**Data items**.
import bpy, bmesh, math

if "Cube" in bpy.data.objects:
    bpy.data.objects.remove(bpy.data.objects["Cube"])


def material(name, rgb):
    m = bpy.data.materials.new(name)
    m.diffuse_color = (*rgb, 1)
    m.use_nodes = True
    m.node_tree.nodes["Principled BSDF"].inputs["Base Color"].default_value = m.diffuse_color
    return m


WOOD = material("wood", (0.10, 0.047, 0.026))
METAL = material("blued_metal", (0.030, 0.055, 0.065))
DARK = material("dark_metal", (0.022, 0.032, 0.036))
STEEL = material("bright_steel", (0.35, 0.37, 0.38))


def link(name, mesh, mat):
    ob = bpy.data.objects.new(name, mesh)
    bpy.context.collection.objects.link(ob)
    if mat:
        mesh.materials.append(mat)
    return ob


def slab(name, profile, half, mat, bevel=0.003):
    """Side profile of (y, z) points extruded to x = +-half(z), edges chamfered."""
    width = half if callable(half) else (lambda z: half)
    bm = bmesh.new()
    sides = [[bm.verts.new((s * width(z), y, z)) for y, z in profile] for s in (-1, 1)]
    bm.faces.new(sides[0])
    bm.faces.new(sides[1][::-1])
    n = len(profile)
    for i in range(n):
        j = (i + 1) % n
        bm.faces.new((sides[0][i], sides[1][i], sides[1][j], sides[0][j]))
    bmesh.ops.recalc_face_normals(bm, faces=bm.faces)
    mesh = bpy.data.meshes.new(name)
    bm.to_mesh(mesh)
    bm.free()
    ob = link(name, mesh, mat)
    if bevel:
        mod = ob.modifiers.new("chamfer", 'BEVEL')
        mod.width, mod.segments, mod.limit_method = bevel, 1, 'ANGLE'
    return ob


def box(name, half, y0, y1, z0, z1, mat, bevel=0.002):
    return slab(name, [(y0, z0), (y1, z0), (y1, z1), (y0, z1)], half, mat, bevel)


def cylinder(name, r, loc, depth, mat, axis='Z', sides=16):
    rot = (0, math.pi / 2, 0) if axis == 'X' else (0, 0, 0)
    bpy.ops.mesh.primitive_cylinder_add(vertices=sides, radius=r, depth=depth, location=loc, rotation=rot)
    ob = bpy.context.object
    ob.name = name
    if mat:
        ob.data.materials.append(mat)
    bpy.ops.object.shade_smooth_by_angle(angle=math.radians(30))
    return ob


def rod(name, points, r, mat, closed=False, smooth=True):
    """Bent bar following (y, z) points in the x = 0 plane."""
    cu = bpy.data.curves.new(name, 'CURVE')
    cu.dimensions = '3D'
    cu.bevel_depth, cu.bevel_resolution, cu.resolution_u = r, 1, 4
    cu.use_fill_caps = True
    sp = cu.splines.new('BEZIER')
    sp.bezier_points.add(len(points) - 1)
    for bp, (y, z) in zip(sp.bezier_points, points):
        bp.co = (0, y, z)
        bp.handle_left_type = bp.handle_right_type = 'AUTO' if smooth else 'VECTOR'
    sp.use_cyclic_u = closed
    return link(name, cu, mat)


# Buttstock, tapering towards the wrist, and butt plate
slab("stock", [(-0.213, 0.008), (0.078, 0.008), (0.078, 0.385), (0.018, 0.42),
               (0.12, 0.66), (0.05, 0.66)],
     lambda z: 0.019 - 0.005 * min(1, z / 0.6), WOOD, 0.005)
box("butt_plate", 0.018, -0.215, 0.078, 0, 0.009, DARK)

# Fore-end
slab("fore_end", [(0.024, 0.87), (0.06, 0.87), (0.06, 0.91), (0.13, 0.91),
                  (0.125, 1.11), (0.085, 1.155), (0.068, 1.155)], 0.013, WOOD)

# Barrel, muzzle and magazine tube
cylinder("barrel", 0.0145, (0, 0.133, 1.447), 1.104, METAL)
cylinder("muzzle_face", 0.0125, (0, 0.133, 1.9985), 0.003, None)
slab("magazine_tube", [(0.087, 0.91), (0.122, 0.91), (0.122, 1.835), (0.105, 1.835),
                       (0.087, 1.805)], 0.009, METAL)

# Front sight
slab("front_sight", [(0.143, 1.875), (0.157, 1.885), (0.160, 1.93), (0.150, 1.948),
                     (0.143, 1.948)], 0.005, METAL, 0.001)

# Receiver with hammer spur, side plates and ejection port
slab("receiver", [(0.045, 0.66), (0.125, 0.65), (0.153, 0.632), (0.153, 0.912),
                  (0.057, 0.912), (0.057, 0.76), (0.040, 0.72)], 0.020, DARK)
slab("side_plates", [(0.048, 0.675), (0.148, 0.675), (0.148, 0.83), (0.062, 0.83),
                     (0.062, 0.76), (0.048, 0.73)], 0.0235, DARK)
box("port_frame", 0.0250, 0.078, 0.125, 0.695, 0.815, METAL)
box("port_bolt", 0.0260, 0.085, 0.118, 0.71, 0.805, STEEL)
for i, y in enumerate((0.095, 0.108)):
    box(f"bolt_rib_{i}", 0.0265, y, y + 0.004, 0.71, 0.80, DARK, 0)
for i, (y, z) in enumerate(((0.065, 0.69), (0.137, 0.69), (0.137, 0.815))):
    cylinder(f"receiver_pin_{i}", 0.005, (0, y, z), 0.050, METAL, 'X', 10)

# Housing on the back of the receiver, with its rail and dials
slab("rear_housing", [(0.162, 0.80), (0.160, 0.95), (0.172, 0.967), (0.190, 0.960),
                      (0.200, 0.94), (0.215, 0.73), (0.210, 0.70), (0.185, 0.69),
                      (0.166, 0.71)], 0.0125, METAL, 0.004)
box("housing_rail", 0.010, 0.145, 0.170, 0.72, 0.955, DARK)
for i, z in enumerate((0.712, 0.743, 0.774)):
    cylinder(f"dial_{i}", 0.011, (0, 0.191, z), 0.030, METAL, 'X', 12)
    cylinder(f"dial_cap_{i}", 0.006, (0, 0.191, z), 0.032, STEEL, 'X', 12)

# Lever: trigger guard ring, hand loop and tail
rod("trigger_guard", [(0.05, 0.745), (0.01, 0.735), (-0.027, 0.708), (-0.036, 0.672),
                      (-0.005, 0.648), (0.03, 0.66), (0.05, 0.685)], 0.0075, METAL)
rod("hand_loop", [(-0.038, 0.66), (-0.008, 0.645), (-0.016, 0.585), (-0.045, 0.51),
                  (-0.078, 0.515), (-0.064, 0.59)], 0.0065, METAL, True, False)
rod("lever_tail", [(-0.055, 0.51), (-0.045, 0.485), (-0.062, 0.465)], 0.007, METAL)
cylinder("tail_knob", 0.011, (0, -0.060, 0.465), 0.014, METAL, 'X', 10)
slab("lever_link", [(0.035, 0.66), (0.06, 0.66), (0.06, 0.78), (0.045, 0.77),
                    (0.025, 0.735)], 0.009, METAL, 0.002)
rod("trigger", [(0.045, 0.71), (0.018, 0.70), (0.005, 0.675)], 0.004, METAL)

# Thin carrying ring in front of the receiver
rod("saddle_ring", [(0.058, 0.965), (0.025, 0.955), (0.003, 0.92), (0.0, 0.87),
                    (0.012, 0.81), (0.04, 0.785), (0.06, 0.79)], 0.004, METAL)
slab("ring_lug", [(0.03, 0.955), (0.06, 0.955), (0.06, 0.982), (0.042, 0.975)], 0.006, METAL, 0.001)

**What you should do**.
Return the entries above, every line intact.

**Completed task**.
import bpy, bmesh, math

if "Cube" in bpy.data.objects:
    bpy.data.objects.remove(bpy.data.objects["Cube"])


def material(name, rgb):
    m = bpy.data.materials.new(name)
    m.diffuse_color = (*rgb, 1)
    m.use_nodes = True
    m.node_tree.nodes["Principled BSDF"].inputs["Base Color"].default_value = m.diffuse_color
    return m


WOOD = material("wood", (0.10, 0.047, 0.026))
METAL = material("blued_metal", (0.030, 0.055, 0.065))
DARK = material("dark_metal", (0.022, 0.032, 0.036))
STEEL = material("bright_steel", (0.35, 0.37, 0.38))


def link(name, mesh, mat):
    ob = bpy.data.objects.new(name, mesh)
    bpy.context.collection.objects.link(ob)
    if mat:
        mesh.materials.append(mat)
    return ob


def slab(name, profile, half, mat, bevel=0.003):
    """Side profile of (y, z) points extruded to x = +-half(z), edges chamfered."""
    width = half if callable(half) else (lambda z: half)
    bm = bmesh.new()
    sides = [[bm.verts.new((s * width(z), y, z)) for y, z in profile] for s in (-1, 1)]
    bm.faces.new(sides[0])
    bm.faces.new(sides[1][::-1])
    n = len(profile)
    for i in range(n):
        j = (i + 1) % n
        bm.faces.new((sides[0][i], sides[1][i], sides[1][j], sides[0][j]))
    bmesh.ops.recalc_face_normals(bm, faces=bm.faces)
    mesh = bpy.data.meshes.new(name)
    bm.to_mesh(mesh)
    bm.free()
    ob = link(name, mesh, mat)
    if bevel:
        mod = ob.modifiers.new("chamfer", 'BEVEL')
        mod.width, mod.segments, mod.limit_method = bevel, 1, 'ANGLE'
    return ob


def box(name, half, y0, y1, z0, z1, mat, bevel=0.002):
    return slab(name, [(y0, z0), (y1, z0), (y1, z1), (y0, z1)], half, mat, bevel)


def cylinder(name, r, loc, depth, mat, axis='Z', sides=16):
    rot = (0, math.pi / 2, 0) if axis == 'X' else (0, 0, 0)
    bpy.ops.mesh.primitive_cylinder_add(vertices=sides, radius=r, depth=depth, location=loc, rotation=rot)
    ob = bpy.context.object
    ob.name = name
    if mat:
        ob.data.materials.append(mat)
    bpy.ops.object.shade_smooth_by_angle(angle=math.radians(30))
    return ob


def rod(name, points, r, mat, closed=False, smooth=True):
    """Bent bar following (y, z) points in the x = 0 plane."""
    cu = bpy.data.curves.new(name, 'CURVE')
    cu.dimensions = '3D'
    cu.bevel_depth, cu.bevel_resolution, cu.resolution_u = r, 1, 4
    cu.use_fill_caps = True
    sp = cu.splines.new('BEZIER')
    sp.bezier_points.add(len(points) - 1)
    for bp, (y, z) in zip(sp.bezier_points, points):
        bp.co = (0, y, z)
        bp.handle_left_type = bp.handle_right_type = 'AUTO' if smooth else 'VECTOR'
    sp.use_cyclic_u = closed
    return link(name, cu, mat)


# Buttstock, tapering towards the wrist, and butt plate
slab("stock", [(-0.213, 0.008), (0.078, 0.008), (0.078, 0.385), (0.018, 0.42),
               (0.12, 0.66), (0.05, 0.66)],
     lambda z: 0.019 - 0.005 * min(1, z / 0.6), WOOD, 0.005)
box("butt_plate", 0.018, -0.215, 0.078, 0, 0.009, DARK)

# Fore-end
slab("fore_end", [(0.024, 0.87), (0.06, 0.87), (0.06, 0.91), (0.13, 0.91),
                  (0.125, 1.11), (0.085, 1.155), (0.068, 1.155)], 0.013, WOOD)

# Barrel, muzzle and magazine tube
cylinder("barrel", 0.0145, (0, 0.133, 1.447), 1.104, METAL)
cylinder("muzzle_face", 0.0125, (0, 0.133, 1.9985), 0.003, None)
slab("magazine_tube", [(0.087, 0.91), (0.122, 0.91), (0.122, 1.835), (0.105, 1.835),
                       (0.087, 1.805)], 0.009, METAL)

# Front sight
slab("front_sight", [(0.143, 1.875), (0.157, 1.885), (0.160, 1.93), (0.150, 1.948),
                     (0.143, 1.948)], 0.005, METAL, 0.001)

# Receiver with hammer spur, side plates and ejection port
slab("receiver", [(0.045, 0.66), (0.125, 0.65), (0.153, 0.632), (0.153, 0.912),
                  (0.057, 0.912), (0.057, 0.76), (0.040, 0.72)], 0.020, DARK)
slab("side_plates", [(0.048, 0.675), (0.148, 0.675), (0.148, 0.83), (0.062, 0.83),
                     (0.062, 0.76), (0.048, 0.73)], 0.0235, DARK)
box("port_frame", 0.0250, 0.078, 0.125, 0.695, 0.815, METAL)
box("port_bolt", 0.0260, 0.085, 0.118, 0.71, 0.805, STEEL)
for i, y in enumerate((0.095, 0.108)):
    box(f"bolt_rib_{i}", 0.0265, y, y + 0.004, 0.71, 0.80, DARK, 0)
for i, (y, z) in enumerate(((0.065, 0.69), (0.137, 0.69), (0.137, 0.815))):
    cylinder(f"receiver_pin_{i}", 0.005, (0, y, z), 0.050, METAL, 'X', 10)

# Housing on the back of the receiver, with its rail and dials
slab("rear_housing", [(0.162, 0.80), (0.160, 0.95), (0.172, 0.967), (0.190, 0.960),
                      (0.200, 0.94), (0.215, 0.73), (0.210, 0.70), (0.185, 0.69),
                      (0.166, 0.71)], 0.0125, METAL, 0.004)
box("housing_rail", 0.010, 0.145, 0.170, 0.72, 0.955, DARK)
for i, z in enumerate((0.712, 0.743, 0.774)):
    cylinder(f"dial_{i}", 0.011, (0, 0.191, z), 0.030, METAL, 'X', 12)
    cylinder(f"dial_cap_{i}", 0.006, (0, 0.191, z), 0.032, STEEL, 'X', 12)

# Lever: trigger guard ring, hand loop and tail
rod("trigger_guard", [(0.05, 0.745), (0.01, 0.735), (-0.027, 0.708), (-0.036, 0.672),
                      (-0.005, 0.648), (0.03, 0.66), (0.05, 0.685)], 0.0075, METAL)
rod("hand_loop", [(-0.038, 0.66), (-0.008, 0.645), (-0.016, 0.585), (-0.045, 0.51),
                  (-0.078, 0.515), (-0.064, 0.59)], 0.0065, METAL, True, False)
rod("lever_tail", [(-0.055, 0.51), (-0.045, 0.485), (-0.062, 0.465)], 0.007, METAL)
cylinder("tail_knob", 0.011, (0, -0.060, 0.465), 0.014, METAL, 'X', 10)
slab("lever_link", [(0.035, 0.66), (0.06, 0.66), (0.06, 0.78), (0.045, 0.77),
                    (0.025, 0.735)], 0.009, METAL, 0.002)
rod("trigger", [(0.045, 0.71), (0.018, 0.70), (0.005, 0.675)], 0.004, METAL)

# Thin carrying ring in front of the receiver
rod("saddle_ring", [(0.058, 0.965), (0.025, 0.955), (0.003, 0.92), (0.0, 0.87),
                    (0.012, 0.81), (0.04, 0.785), (0.06, 0.79)], 0.004, METAL)
slab("ring_lug", [(0.03, 0.955), (0.06, 0.955), (0.06, 0.982), (0.042, 0.975)], 0.006, METAL, 0.001)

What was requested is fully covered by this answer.